Saved data entries
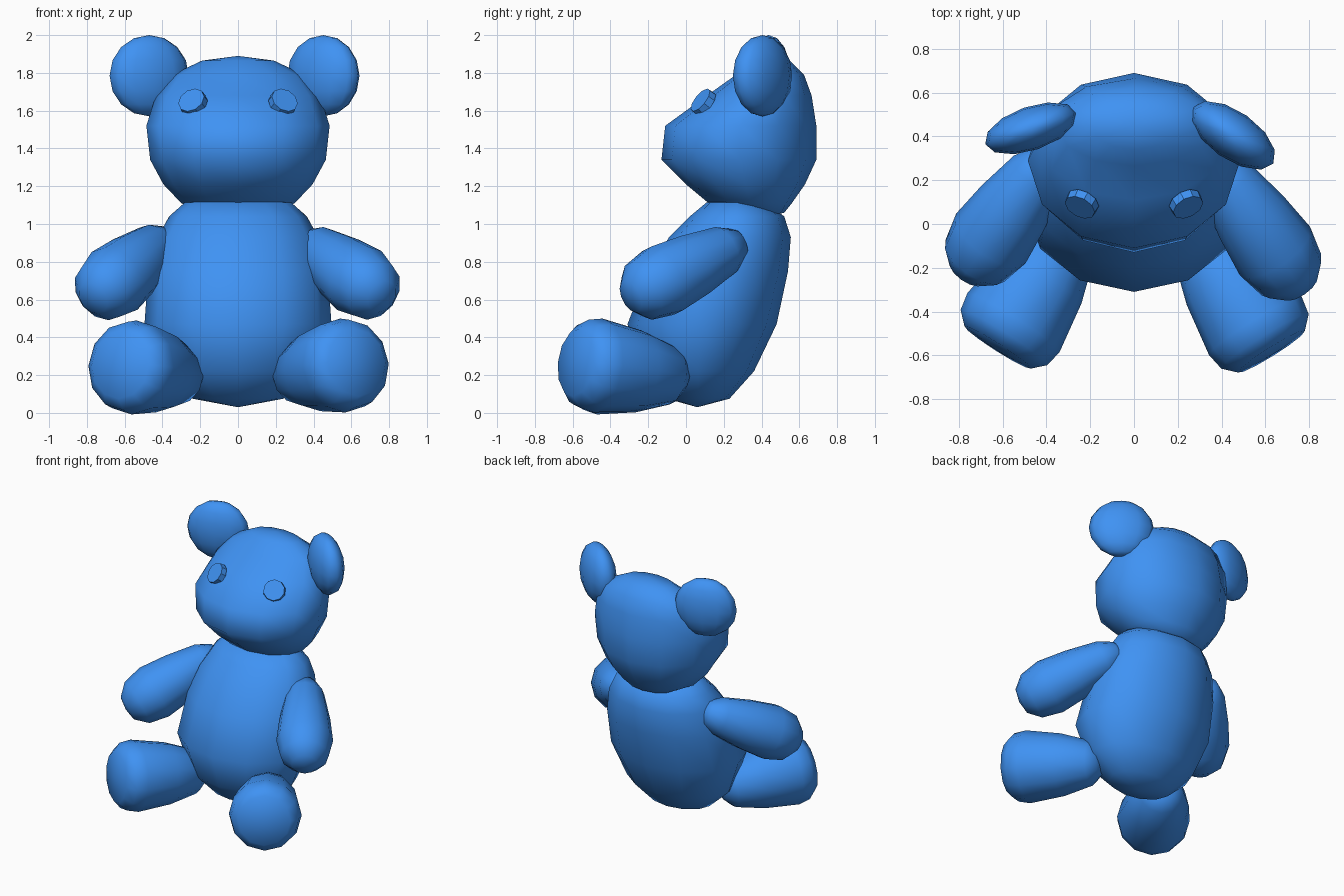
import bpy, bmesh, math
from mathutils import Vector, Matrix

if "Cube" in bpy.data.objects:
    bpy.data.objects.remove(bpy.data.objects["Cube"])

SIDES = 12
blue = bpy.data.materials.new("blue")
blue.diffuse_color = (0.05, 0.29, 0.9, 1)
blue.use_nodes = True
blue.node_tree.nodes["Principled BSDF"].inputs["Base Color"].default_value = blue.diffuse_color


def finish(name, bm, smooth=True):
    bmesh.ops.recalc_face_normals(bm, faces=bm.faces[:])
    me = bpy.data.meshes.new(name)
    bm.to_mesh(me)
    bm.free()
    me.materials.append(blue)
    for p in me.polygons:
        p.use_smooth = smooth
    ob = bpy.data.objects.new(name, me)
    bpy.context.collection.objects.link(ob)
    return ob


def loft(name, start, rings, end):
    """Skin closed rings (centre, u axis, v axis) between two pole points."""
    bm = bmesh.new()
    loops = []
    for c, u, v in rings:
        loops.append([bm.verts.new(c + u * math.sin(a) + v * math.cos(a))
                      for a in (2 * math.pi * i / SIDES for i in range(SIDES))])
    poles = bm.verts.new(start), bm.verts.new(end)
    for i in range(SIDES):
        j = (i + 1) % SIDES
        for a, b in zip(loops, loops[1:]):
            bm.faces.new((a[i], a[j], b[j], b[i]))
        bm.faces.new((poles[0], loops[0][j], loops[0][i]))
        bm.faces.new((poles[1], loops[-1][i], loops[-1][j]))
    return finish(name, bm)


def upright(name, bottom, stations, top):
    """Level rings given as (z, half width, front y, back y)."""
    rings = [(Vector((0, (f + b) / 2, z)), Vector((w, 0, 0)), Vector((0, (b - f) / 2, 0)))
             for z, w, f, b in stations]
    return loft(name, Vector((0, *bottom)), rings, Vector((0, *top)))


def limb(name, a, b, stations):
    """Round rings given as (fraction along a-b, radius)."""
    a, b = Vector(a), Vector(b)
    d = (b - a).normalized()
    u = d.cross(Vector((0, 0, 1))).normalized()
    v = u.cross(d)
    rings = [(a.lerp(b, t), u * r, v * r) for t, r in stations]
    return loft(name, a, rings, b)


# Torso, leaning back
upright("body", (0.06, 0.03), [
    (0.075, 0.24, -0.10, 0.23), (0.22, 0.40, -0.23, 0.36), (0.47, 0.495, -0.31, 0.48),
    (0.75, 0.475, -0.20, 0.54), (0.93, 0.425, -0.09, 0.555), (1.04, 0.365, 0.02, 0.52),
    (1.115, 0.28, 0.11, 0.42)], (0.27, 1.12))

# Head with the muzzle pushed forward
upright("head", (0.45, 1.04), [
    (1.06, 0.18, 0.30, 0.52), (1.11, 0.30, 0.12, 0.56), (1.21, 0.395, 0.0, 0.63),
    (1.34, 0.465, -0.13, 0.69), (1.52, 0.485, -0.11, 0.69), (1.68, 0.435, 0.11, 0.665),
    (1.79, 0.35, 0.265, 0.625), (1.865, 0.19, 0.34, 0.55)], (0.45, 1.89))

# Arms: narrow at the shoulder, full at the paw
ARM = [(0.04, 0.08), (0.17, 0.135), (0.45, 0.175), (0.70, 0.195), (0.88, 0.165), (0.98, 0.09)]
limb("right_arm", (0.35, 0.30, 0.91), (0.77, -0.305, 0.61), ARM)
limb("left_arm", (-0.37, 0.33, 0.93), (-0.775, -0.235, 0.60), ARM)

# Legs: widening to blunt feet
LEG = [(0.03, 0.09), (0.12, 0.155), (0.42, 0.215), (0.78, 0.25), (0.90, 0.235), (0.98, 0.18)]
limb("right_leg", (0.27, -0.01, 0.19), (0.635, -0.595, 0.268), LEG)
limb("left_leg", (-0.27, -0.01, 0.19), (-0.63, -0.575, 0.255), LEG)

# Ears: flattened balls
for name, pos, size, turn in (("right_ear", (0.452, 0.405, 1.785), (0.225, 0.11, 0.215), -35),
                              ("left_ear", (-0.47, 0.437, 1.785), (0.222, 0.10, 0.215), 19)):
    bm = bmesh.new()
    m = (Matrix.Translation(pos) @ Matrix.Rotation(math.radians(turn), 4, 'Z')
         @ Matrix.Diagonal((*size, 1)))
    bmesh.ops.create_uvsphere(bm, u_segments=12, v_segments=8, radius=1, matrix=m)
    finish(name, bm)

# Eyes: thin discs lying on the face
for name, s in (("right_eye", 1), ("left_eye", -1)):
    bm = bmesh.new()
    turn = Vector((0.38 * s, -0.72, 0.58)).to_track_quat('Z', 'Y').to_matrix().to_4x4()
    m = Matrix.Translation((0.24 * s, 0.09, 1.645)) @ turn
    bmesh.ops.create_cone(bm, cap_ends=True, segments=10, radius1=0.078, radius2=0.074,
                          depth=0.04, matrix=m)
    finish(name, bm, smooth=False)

(WHAT YOU ARE ASKED TO DO) The reply should hold every entry above, given again exactly, but not a single picture.

(EXERCISE ANSWER)
import bpy, bmesh, math
from mathutils import Vector, Matrix

if "Cube" in bpy.data.objects:
    bpy.data.objects.remove(bpy.data.objects["Cube"])

SIDES = 12
blue = bpy.data.materials.new("blue")
blue.diffuse_color = (0.05, 0.29, 0.9, 1)
blue.use_nodes = True
blue.node_tree.nodes["Principled BSDF"].inputs["Base Color"].default_value = blue.diffuse_color


def finish(name, bm, smooth=True):
    bmesh.ops.recalc_face_normals(bm, faces=bm.faces[:])
    me = bpy.data.meshes.new(name)
    bm.to_mesh(me)
    bm.free()
    me.materials.append(blue)
    for p in me.polygons:
        p.use_smooth = smooth
    ob = bpy.data.objects.new(name, me)
    bpy.context.collection.objects.link(ob)
    return ob


def loft(name, start, rings, end):
    """Skin closed rings (centre, u axis, v axis) between two pole points."""
    bm = bmesh.new()
    loops = []
    for c, u, v in rings:
        loops.append([bm.verts.new(c + u * math.sin(a) + v * math.cos(a))
                      for a in (2 * math.pi * i / SIDES for i in range(SIDES))])
    poles = bm.verts.new(start), bm.verts.new(end)
    for i in range(SIDES):
        j = (i + 1) % SIDES
        for a, b in zip(loops, loops[1:]):
            bm.faces.new((a[i], a[j], b[j], b[i]))
        bm.faces.new((poles[0], loops[0][j], loops[0][i]))
        bm.faces.new((poles[1], loops[-1][i], loops[-1][j]))
    return finish(name, bm)


def upright(name, bottom, stations, top):
    """Level rings given as (z, half width, front y, back y)."""
    rings = [(Vector((0, (f + b) / 2, z)), Vector((w, 0, 0)), Vector((0, (b - f) / 2, 0)))
             for z, w, f, b in stations]
    return loft(name, Vector((0, *bottom)), rings, Vector((0, *top)))


def limb(name, a, b, stations):
    """Round rings given as (fraction along a-b, radius)."""
    a, b = Vector(a), Vector(b)
    d = (b - a).normalized()
    u = d.cross(Vector((0, 0, 1))).normalized()
    v = u.cross(d)
    rings = [(a.lerp(b, t), u * r, v * r) for t, r in stations]
    return loft(name, a, rings, b)


# Torso, leaning back
upright("body", (0.06, 0.03), [
    (0.075, 0.24, -0.10, 0.23), (0.22, 0.40, -0.23, 0.36), (0.47, 0.495, -0.31, 0.48),
    (0.75, 0.475, -0.20, 0.54), (0.93, 0.425, -0.09, 0.555), (1.04, 0.365, 0.02, 0.52),
    (1.115, 0.28, 0.11, 0.42)], (0.27, 1.12))

# Head with the muzzle pushed forward
upright("head", (0.45, 1.04), [
    (1.06, 0.18, 0.30, 0.52), (1.11, 0.30, 0.12, 0.56), (1.21, 0.395, 0.0, 0.63),
    (1.34, 0.465, -0.13, 0.69), (1.52, 0.485, -0.11, 0.69), (1.68, 0.435, 0.11, 0.665),
    (1.79, 0.35, 0.265, 0.625), (1.865, 0.19, 0.34, 0.55)], (0.45, 1.89))

# Arms: narrow at the shoulder, full at the paw
ARM = [(0.04, 0.08), (0.17, 0.135), (0.45, 0.175), (0.70, 0.195), (0.88, 0.165), (0.98, 0.09)]
limb("right_arm", (0.35, 0.30, 0.91), (0.77, -0.305, 0.61), ARM)
limb("left_arm", (-0.37, 0.33, 0.93), (-0.775, -0.235, 0.60), ARM)

# Legs: widening to blunt feet
LEG = [(0.03, 0.09), (0.12, 0.155), (0.42, 0.215), (0.78, 0.25), (0.90, 0.235), (0.98, 0.18)]
limb("right_leg", (0.27, -0.01, 0.19), (0.635, -0.595, 0.268), LEG)
limb("left_leg", (-0.27, -0.01, 0.19), (-0.63, -0.575, 0.255), LEG)

# Ears: flattened balls
for name, pos, size, turn in (("right_ear", (0.452, 0.405, 1.785), (0.225, 0.11, 0.215), -35),
                              ("left_ear", (-0.47, 0.437, 1.785), (0.222, 0.10, 0.215), 19)):
    bm = bmesh.new()
    m = (Matrix.Translation(pos) @ Matrix.Rotation(math.radians(turn), 4, 'Z')
         @ Matrix.Diagonal((*size, 1)))
    bmesh.ops.create_uvsphere(bm, u_segments=12, v_segments=8, radius=1, matrix=m)
    finish(name, bm)

# Eyes: thin discs lying on the face
for name, s in (("right_eye", 1), ("left_eye", -1)):
    bm = bmesh.new()
    turn = Vector((0.38 * s, -0.72, 0.58)).to_track_quat('Z', 'Y').to_matrix().to_4x4()
    m = Matrix.Translation((0.24 * s, 0.09, 1.645)) @ turn
    bmesh.ops.create_cone(bm, cap_ends=True, segments=10, radius1=0.078, radius2=0.074,
                          depth=0.04, matrix=m)
    finish(name, bm, smooth=False)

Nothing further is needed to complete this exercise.